Today, we find societal examples of racism, discrimination, sexism, ecological harm, and many other ills. My suspicion is that if Jesus were here today he would be ministering directly to those impacted by these perils, not pretending as though they didn't exist or removing himself from them in such a way as to limit has ability to care for those impacted by these situations.
I tend to view war in the same light. War is not a good thing. It is a symptom of humanity's failure to love one another, and failure to live in accordance with the gospel message. Nonetheless, it is real. And as a real experience, it carries with it many challenges including various types of trauma, ethical questions, death, injury, separation from loved ones, separation from religious communities, fear, uncertainty, and so much more. Likewise, the context of war brings about many positives: the joy of recovery, the ability to build cross-cultural bridges, a focus on cultivating peace, teamwork, bravery, heroism, an acknowledgement of evil, and a focus on family.
War, then, is an apt context for Christian ministry which should not be ignored or rejected.

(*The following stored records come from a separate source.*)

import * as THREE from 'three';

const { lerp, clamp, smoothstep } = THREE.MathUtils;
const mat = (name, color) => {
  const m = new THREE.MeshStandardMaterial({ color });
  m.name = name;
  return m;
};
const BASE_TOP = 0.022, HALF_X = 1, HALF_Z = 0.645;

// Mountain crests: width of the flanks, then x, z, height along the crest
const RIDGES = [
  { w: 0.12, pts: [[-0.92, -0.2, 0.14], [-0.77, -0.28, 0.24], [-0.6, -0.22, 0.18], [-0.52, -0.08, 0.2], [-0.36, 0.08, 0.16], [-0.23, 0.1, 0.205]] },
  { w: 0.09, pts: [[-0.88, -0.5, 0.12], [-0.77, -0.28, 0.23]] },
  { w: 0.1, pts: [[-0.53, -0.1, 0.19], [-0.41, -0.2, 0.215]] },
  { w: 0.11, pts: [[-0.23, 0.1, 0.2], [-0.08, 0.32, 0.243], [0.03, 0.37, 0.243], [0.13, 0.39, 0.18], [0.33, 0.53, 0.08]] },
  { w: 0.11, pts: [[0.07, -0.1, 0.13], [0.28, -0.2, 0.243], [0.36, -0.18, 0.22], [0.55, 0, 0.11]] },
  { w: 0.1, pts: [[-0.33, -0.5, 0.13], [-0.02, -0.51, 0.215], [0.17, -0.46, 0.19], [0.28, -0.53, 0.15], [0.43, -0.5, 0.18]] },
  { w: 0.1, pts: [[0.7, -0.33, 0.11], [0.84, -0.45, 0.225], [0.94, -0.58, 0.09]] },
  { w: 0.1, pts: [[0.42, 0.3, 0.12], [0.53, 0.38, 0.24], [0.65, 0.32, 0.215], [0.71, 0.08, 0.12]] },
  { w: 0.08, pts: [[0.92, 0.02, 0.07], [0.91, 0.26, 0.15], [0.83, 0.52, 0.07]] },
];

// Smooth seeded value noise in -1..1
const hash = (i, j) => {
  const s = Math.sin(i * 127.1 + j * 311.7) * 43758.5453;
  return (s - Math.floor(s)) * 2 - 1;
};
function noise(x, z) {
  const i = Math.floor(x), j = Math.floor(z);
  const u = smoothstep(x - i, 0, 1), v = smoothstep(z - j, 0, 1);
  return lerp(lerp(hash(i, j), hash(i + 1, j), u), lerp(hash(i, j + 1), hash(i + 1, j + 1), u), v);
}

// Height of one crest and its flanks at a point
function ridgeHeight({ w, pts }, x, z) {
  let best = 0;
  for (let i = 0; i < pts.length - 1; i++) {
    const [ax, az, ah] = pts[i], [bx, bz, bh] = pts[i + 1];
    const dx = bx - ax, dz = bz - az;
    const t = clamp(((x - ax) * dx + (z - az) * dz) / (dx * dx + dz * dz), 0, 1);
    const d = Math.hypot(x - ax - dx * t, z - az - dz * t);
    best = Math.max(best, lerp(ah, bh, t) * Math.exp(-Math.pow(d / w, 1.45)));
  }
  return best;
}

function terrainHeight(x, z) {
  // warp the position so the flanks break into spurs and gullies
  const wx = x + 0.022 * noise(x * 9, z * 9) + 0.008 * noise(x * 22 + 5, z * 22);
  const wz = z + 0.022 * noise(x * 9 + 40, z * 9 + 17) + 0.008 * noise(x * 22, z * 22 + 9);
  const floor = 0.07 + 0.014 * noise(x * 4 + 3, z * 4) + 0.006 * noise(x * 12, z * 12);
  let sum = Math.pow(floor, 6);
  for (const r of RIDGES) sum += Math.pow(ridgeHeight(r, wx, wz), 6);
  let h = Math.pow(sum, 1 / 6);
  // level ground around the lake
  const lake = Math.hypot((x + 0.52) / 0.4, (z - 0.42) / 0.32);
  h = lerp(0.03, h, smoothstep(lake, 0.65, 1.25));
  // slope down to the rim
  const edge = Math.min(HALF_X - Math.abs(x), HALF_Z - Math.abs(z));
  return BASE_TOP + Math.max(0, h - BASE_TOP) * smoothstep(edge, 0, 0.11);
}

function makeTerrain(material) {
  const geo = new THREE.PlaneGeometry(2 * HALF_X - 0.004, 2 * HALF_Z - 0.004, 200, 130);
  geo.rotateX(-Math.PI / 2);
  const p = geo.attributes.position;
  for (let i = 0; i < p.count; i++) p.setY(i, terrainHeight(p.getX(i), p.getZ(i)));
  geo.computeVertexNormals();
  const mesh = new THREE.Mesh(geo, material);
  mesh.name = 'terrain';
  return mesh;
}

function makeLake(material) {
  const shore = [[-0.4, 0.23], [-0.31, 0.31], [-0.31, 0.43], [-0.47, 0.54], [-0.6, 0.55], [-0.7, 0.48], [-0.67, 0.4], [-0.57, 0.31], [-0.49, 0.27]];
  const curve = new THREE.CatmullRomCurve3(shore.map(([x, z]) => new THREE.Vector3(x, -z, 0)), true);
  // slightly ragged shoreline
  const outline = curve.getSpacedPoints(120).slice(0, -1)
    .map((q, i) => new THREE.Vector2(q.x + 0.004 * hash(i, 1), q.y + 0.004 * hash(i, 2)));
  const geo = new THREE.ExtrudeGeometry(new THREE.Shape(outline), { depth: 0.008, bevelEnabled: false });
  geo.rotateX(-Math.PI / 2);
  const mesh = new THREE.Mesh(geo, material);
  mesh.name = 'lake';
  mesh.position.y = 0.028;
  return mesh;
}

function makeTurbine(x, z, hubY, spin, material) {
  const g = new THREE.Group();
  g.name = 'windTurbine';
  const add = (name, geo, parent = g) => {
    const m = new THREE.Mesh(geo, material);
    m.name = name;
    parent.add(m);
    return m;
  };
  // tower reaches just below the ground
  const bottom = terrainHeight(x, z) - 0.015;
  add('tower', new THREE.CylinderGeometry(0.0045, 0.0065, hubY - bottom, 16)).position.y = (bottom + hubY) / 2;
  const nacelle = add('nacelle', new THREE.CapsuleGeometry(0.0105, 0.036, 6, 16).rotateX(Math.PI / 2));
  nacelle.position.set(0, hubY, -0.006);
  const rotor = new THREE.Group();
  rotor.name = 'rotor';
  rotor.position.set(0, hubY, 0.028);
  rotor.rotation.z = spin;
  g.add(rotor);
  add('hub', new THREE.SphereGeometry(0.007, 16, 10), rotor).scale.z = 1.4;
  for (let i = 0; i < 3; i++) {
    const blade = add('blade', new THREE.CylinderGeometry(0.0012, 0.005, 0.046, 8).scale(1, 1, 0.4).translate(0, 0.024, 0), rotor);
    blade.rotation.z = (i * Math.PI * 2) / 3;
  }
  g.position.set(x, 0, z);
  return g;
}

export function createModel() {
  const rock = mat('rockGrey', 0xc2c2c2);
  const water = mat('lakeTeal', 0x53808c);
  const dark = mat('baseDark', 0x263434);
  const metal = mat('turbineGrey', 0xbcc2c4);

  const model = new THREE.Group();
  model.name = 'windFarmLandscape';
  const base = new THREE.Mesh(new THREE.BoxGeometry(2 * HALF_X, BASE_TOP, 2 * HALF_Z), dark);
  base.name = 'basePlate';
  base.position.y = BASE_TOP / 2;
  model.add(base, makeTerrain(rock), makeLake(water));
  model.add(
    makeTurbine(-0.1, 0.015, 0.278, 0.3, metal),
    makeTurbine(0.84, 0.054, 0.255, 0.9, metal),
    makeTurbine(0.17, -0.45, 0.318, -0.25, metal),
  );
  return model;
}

Those impacted by war - and their families - are human beings who should not be forgotten or under-served: the impacts of conflict are most acute within military families. As a chaplain, it is precisely in this environment where I feel there is a strong need for the provision of meaningful pastoral care, worship, and the administering of the sacraments.
It is equally important to note that chaplains are non-combatants. Navy chaplains do not carry weapons, even when deployed to hostile areas, in the course of their duties. They do; however, serve their Sailors, Marines, and Guardsmen wherever they might need to go - even if that means journeying with them into areas marked by combat and hostility. This ministry of presence allows chaplains to serve where and when it is needed most, with their focus being squarely on their service.
I did not decide to go into the military to serve as a cheerleader for war or violence. But I did go into with the recognition that war is painful, complex and real: and it is is exactly in these situations where the peace of Christ is most needed.